The second difference is that a wheelchair tennis player has no lateral movements.
The last difference is that a wheelchair tennis player has no preparation time to return the shots. because he’s using his hands and arms to push and move the chair.
What are the equipment?
The most helping equipment in this game is the wheelchair, which allows the players to better balance and mobility.
And these chairs are different, they’re not the kind of chairs, you’d see in a mall or somebody pushing around. These are sports chairs, the wheels slant out to help you turn quicker.
There are rollerblade wheels on the front, one or two. A top tennis chair might only have one wheel on the front, to make the front end really quick.
We have a 5th wheel so that when you really kick back and want to hit a serve you’re not worried about going over on your head, you can just get right back and come forward. It’s really helping.
Also, there is a seatbelt, to give the player the stability, and carry another tennis ball. Because the players don’t want to chase the balls in the corners of the courts. They’ll just carry a ball in their lap, or in the wheelchair spokes, or right under the leg.
Additional equipment for quadriplegic tennis:
But for quadriplegic tennis, the racket setup is essential. And for most players because of hand strength issues, and range of motion issues, they will need some sort of assistive device to help them hold the racket in place.
Whether it’s prosthetic devices that help you hold your hand in place, velcro straps, duct tape, some sort of taping device, ace bandages. The most common helping tool used today is athletic tape.
For the quadriplegic tennis player, heat management issues can be a problem. Sweating is an issue for these players, so when you’re playing, you need to regulate your body heat, which involves basic hydration, cooling that can use ice packs, visors, hats, sunblock.
Anything he can use to regulate his core body temperature. Doing this will ensure his safety, and increase his performance.
Chair setup is essential for good performance the use of strapping devices, such as waist belts, and other straps, bucket in the seat for balance issues. Coded push rims for strong pushing.

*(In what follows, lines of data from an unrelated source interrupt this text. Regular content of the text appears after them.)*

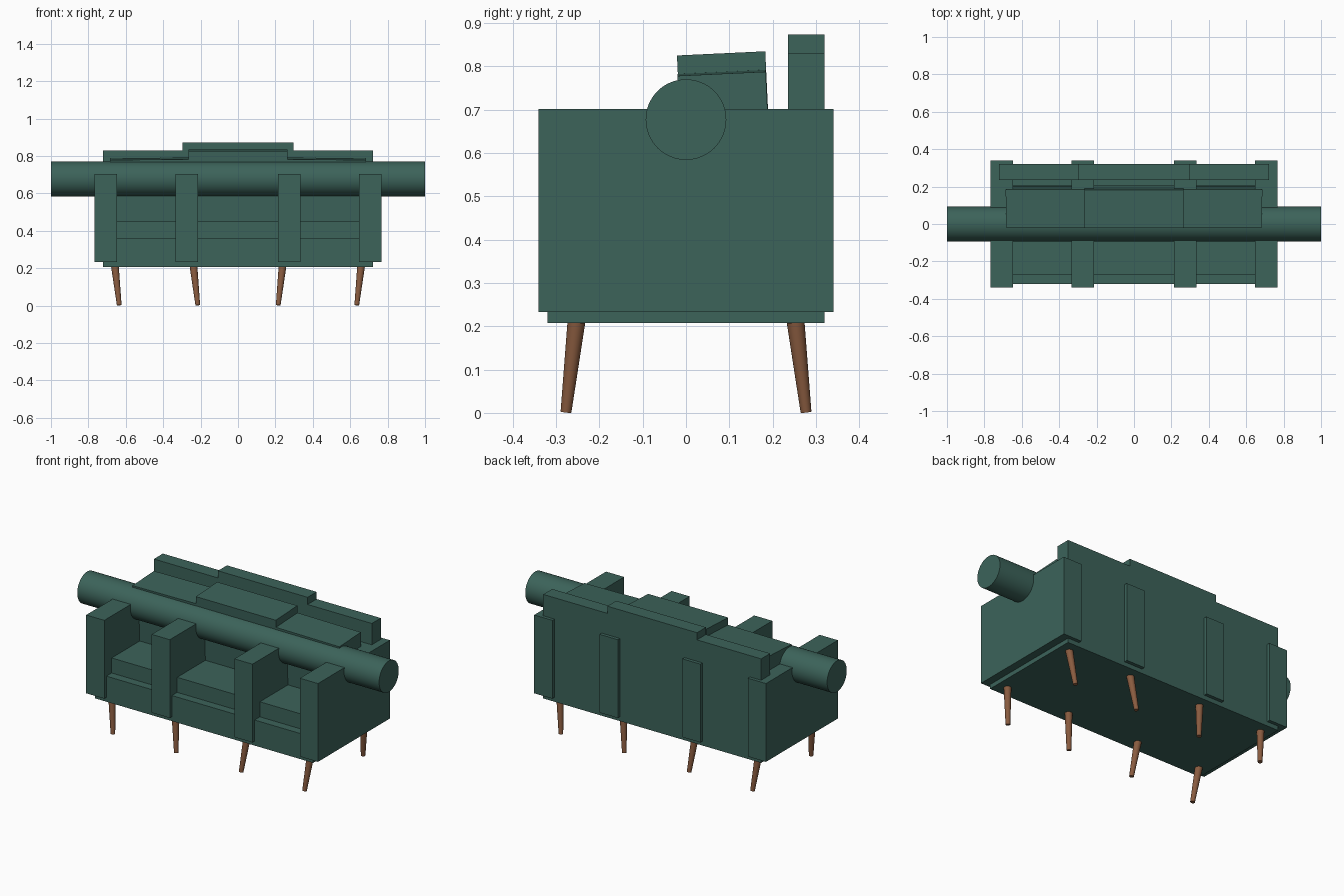
import bpy, bmesh, math
from mathutils import Vector, Matrix

if "Cube" in bpy.data.objects:
    bpy.data.objects.remove(bpy.data.objects["Cube"], do_unlink=True)


def material(name, rgb):
    m = bpy.data.materials.new(name)
    m.use_nodes = True
    m.diffuse_color = (*rgb, 1)
    m.node_tree.nodes["Principled BSDF"].inputs["Base Color"].default_value = (*rgb, 1)
    return m


FABRIC = material("green fabric", (0.045, 0.125, 0.102))
WOOD = material("brown wood", (0.25, 0.105, 0.05))


def finish(name, bm, mat, smooth=False):
    bmesh.ops.recalc_face_normals(bm, faces=bm.faces)
    me = bpy.data.meshes.new(name)
    bm.to_mesh(me)
    bm.free()
    me.materials.append(mat)
    ob = bpy.data.objects.new(name, me)
    bpy.context.collection.objects.link(ob)
    if smooth:
        bpy.ops.object.select_all(action='DESELECT')
        ob.select_set(True)
        bpy.context.view_layer.objects.active = ob
        bpy.ops.object.shade_smooth_by_angle(angle=math.radians(40))
    return ob


def box(name, x, y, z, tilt=0, roll=0):
    """Box from ranges, turned about its own centre."""
    mid = Vector([(r[0] + r[1]) / 2 for r in (x, y, z)])
    size = [r[1] - r[0] for r in (x, y, z)]
    bm = bmesh.new()
    bmesh.ops.create_cube(bm, size=1, matrix=Matrix.Diagonal((*size, 1)))
    ob = finish(name, bm, FABRIC)
    ob.location = mid
    ob.rotation_euler = (tilt, roll, 0)
    return ob


def rod(name, start, end, r1, r2, mat, sides):
    """Round, optionally tapered bar between two points."""
    start, end = Vector(start), Vector(end)
    axis = end - start
    turn = axis.to_track_quat('Z', 'Y').to_matrix().to_4x4()
    bm = bmesh.new()
    bmesh.ops.create_cone(bm, cap_ends=True, segments=sides, radius1=r1, radius2=r2,
                          depth=axis.length,
                          matrix=Matrix.Translation((start + end) / 2) @ turn)
    return finish(name, bm, mat, True)


# Base platform
box("base", (-0.722, 0.722), (-0.32, 0.32), (0.207, 0.36))

# Outer arms and inner dividers
for side, s in (("left", 1), ("right", -1)):
    for part, cx in (("arm", 0.708), ("divider", 0.274)):
        c = s * cx
        box(f"{side}_{part}", (c - 0.06, c + 0.06), (-0.34, 0.34), (0.233, 0.702))

# Seat cushions and leaning back cushions
for side, s in (("left", 1), ("right", -1), ("middle", 0)):
    c, half = s * 0.491, 0.157 if s else 0.214
    box(f"{side}_seat_cushion", (c - half, c + half), (-0.27, 0.205), (0.36, 0.45))
    c, half = s * 0.474, 0.21 if s else 0.265
    top = 0.785 if s else 0.83
    box(f"{side}_back_cushion", (c - half, c + half), (-0.012, 0.192), (0.45, top),
        math.radians(2.7), s * 0.01)

# Backrest with raised middle, extruded from a stepped outline
half_outline = [(0.722, 0.36), (0.722, 0.83), (0.297, 0.83), (0.297, 0.873)]
outline = half_outline + [(-x, z) for x, z in reversed(half_outline)]
bm = bmesh.new()
face = bm.faces.new([bm.verts.new((x, 0.235, z)) for x, z in outline])
ext = bmesh.ops.extrude_face_region(bm, geom=[face])["geom"]
bmesh.ops.translate(bm, vec=(0, 0.085, 0),
                    verts=[v for v in ext if isinstance(v, bmesh.types.BMVert)])
finish("backrest", bm, FABRIC)

# Long round bolster
rod("bolster", (-1, 0, 0.677), (1, 0, 0.677), 0.093, 0.093, FABRIC, 64)

# Splayed tapered legs
for depth, t in (("front", -1), ("back", 1)):
    for side, s in (("left", 1), ("right", -1)):
        for place, top_x in (("outer", 0.658), ("inner", 0.238)):
            rod(f"{depth}_{side}_{place}_leg", (s * (top_x - 0.023), t * 0.277, 0.002),
                (s * top_x, t * 0.253, 0.21), 0.0125, 0.0205, WOOD, 24)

Also, the quadriplegic division is the only division that allows power chairs to be used,
What are the rules?
The most significant rule in this sport: “The rule of two bounces”, which means a player can allow the ball to bounce twice and must return it before a 3rd bounce.
The 2nd bounce can be inside or outside the court boundaries, but the 1st must be inside the court boundaries.
So, let’s say you can’t reach the first bounce, you can back up, and hit the ball on a 2nd bounce, that’s legal. But we don’t have to use two bounces.
How to score?
The scoring of these matches is the best of three sets. The 1st player to win two sets wins the match.
The first player to reach 6 games by a margin of two games, wins the set.
As with the able-bodied version, if the set is tied at 5-5, one of the players must win 7-5. When the score is 6-6, the players resort to a tiebreaker to decide the set.
If I haven’t mentioned something, that’s because it’s the same with able-bodied tennis. you check this article about the rules of tennis.
That’s it! I hope you fulfilled your curiosity about the sport. Let’us know in the comments.